  8. Kearn Schemm on December 23rd, 2012 9:46 am

    I am not yet a “come-here” (expect to move down in 2013), but I love CC and own property there. This is not and should not be a fight between the new and old population, but between those who favor transparent, honest government and those who don’t mind (or benefit from) behind-the-scenes deals that appear to be…….

  9. Dee Ewell Pierce on December 28th, 2012 12:49 pm

    I must be confused by all of this back and forth. Do I understand that the Town sold our old school for ten dollars and paid the same developer they made this sale to $41,000? This just doesn’t sound believable. Why and how could this be approved? Did I do the math wrong?

    You get an A+ in math. –EDITOR

  10. Mike Kuzma, Jr on December 28th, 2012 2:58 pm

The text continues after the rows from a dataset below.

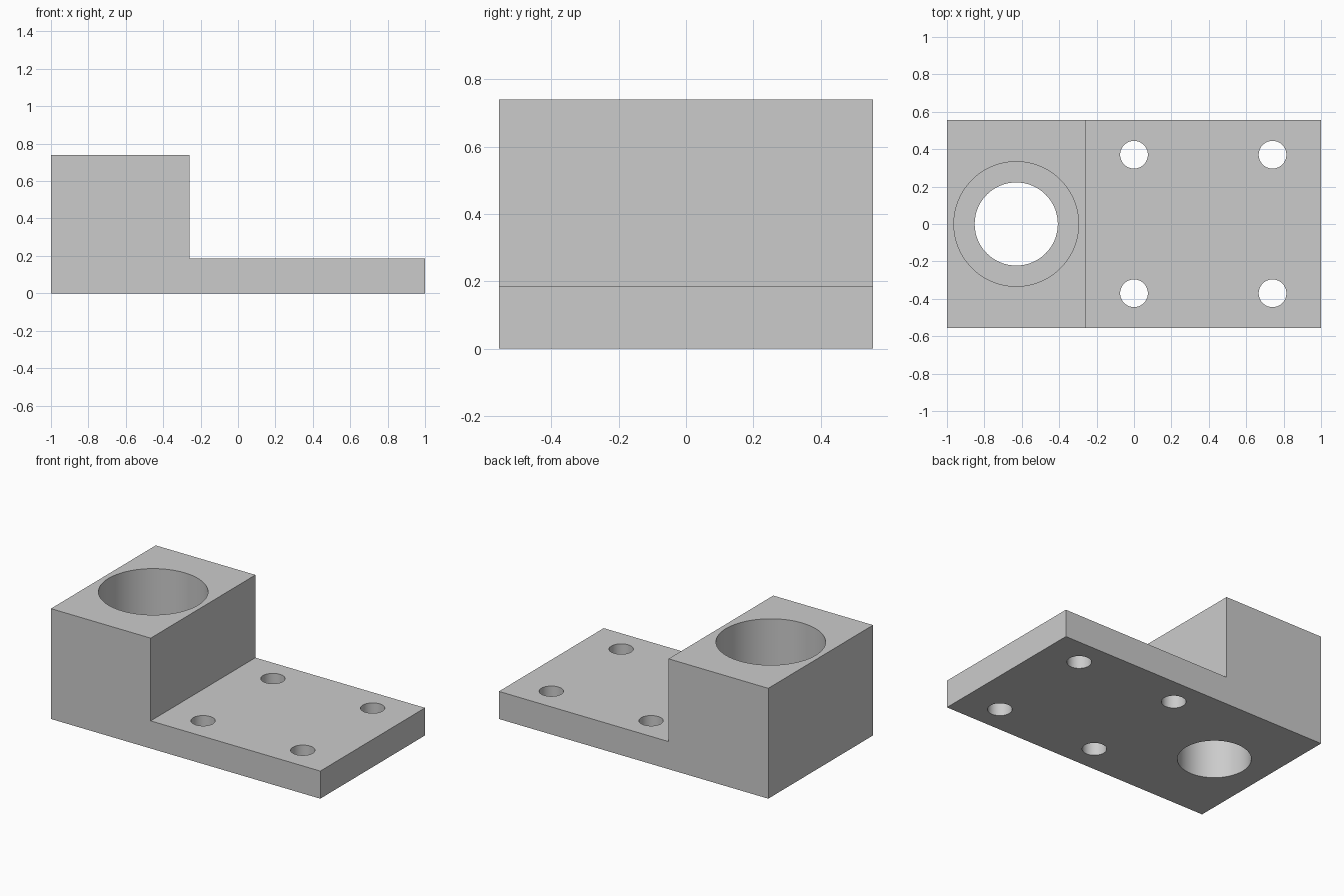
import bpy
import bmesh
import math

cube = bpy.data.objects.get("Cube")
if cube:
    bpy.data.objects.remove(cube, do_unlink=True)

# Main dimensions
HALF_Y = 0.5556
TOP, BASE_TOP = 0.7407, 0.1852
STEP_X, BORE_X = -0.2593, -0.6296
SEAT_Z = 0.37

grey = bpy.data.materials.new("light_grey")
grey.use_nodes = True
colour = (0.6, 0.6, 0.6, 1.0)
grey.diffuse_color = colour
grey.node_tree.nodes["Principled BSDF"].inputs["Base Color"].default_value = colour


def make_object(name, bm):
    bmesh.ops.recalc_face_normals(bm, faces=bm.faces)
    mesh = bpy.data.meshes.new(name)
    bm.to_mesh(mesh)
    bm.free()
    mesh.materials.append(grey)
    obj = bpy.data.objects.new(name, mesh)
    bpy.context.collection.objects.link(obj)
    return obj


def cut_hole(body, x, y, radius, bottom, top, segments):
    """Drill a vertical round hole through the body between two heights."""
    bm = bmesh.new()
    bmesh.ops.create_cone(bm, cap_ends=True, segments=segments,
                          radius1=radius, radius2=radius, depth=top - bottom)
    bmesh.ops.translate(bm, verts=bm.verts, vec=(x, y, (top + bottom) / 2))
    cutter = make_object("hole_cutter", bm)
    cutter.hide_render = True
    mod = body.modifiers.new("hole", 'BOOLEAN')
    mod.operation = 'DIFFERENCE'
    mod.solver = 'EXACT'
    mod.object = cutter
    bpy.context.view_layer.objects.active = body
    bpy.ops.object.modifier_apply(modifier=mod.name)
    bpy.data.objects.remove(cutter, do_unlink=True)


# Stepped body: L-shaped side profile extruded across the depth
profile = [(-1, 0), (1, 0), (1, BASE_TOP), (STEP_X, BASE_TOP), (STEP_X, TOP), (-1, TOP)]
bm = bmesh.new()
face = bm.faces.new([bm.verts.new((x, -HALF_Y, z)) for x, z in profile])
extruded = bmesh.ops.extrude_face_region(bm, geom=[face])["geom"]
bmesh.ops.translate(bm, vec=(0, 2 * HALF_Y, 0),
                    verts=[v for v in extruded if isinstance(v, bmesh.types.BMVert)])
bracket = make_object("mounting_bracket", bm)

# Wide counterbore from above, narrower bore through the bottom
cut_hole(bracket, BORE_X, 0, 0.3333, SEAT_Z, 1.0, 96)
cut_hole(bracket, BORE_X, 0, 0.2222, -0.2, 0.6, 96)

# Four bolt holes in the base plate
for x in (0.0, 0.7407):
    for y in (-0.3704, 0.3704):
        cut_hole(bracket, x, y, 0.0741, -0.2, 0.5, 48)

# Smooth hole walls, crisp edges
bpy.ops.object.select_all(action='DESELECT')
bracket.select_set(True)
bpy.context.view_layer.objects.active = bracket
bpy.ops.object.shade_smooth_by_angle(angle=math.radians(30))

    Ms. Pierce — A government big enough to give you anything is big enough to TAKE anything.

  11. Don & Deborah Bender on December 29th, 2012 8:35 am

    Yes Dee, the town “sold” the 100-year-old historic school, basketball court and the parking lot for the playground and park for the grand sum of $10. This property is assessed at over $900,000! The town also cut the water & sewer hook-up fees by 75%! Plus they threw in $41,000 insurance proceeds from a earthquake that happened over a year ago that damaged the building. Instead of doing the repairs they just sat on the $41,000. You have no idea how much our small group Old School Cape Charles has fought this decision and we continue to fight it. We have two lawsuits pending and will have a hearing in January.

    Sure wish you still lived here! We know you would have joined in the fight to save our school. :-(

  12. Judy McKnight on December 29th, 2012 11:50 am

    Thanks Kearn for stating so bluntly what I have been feeling and thinking, but did not want to admit: “This is not and should not be a fight between the new and old population, but between those who favor transparent, honest government and those who don’t mind (or benefit from) behind-the-scenes deals.”

    From the council’s secret negotiations, to their total disregard for the citizens who don’t approve of the sale, to the use of town staff time to support the efforts of the buyer, it makes a part-timer wonder!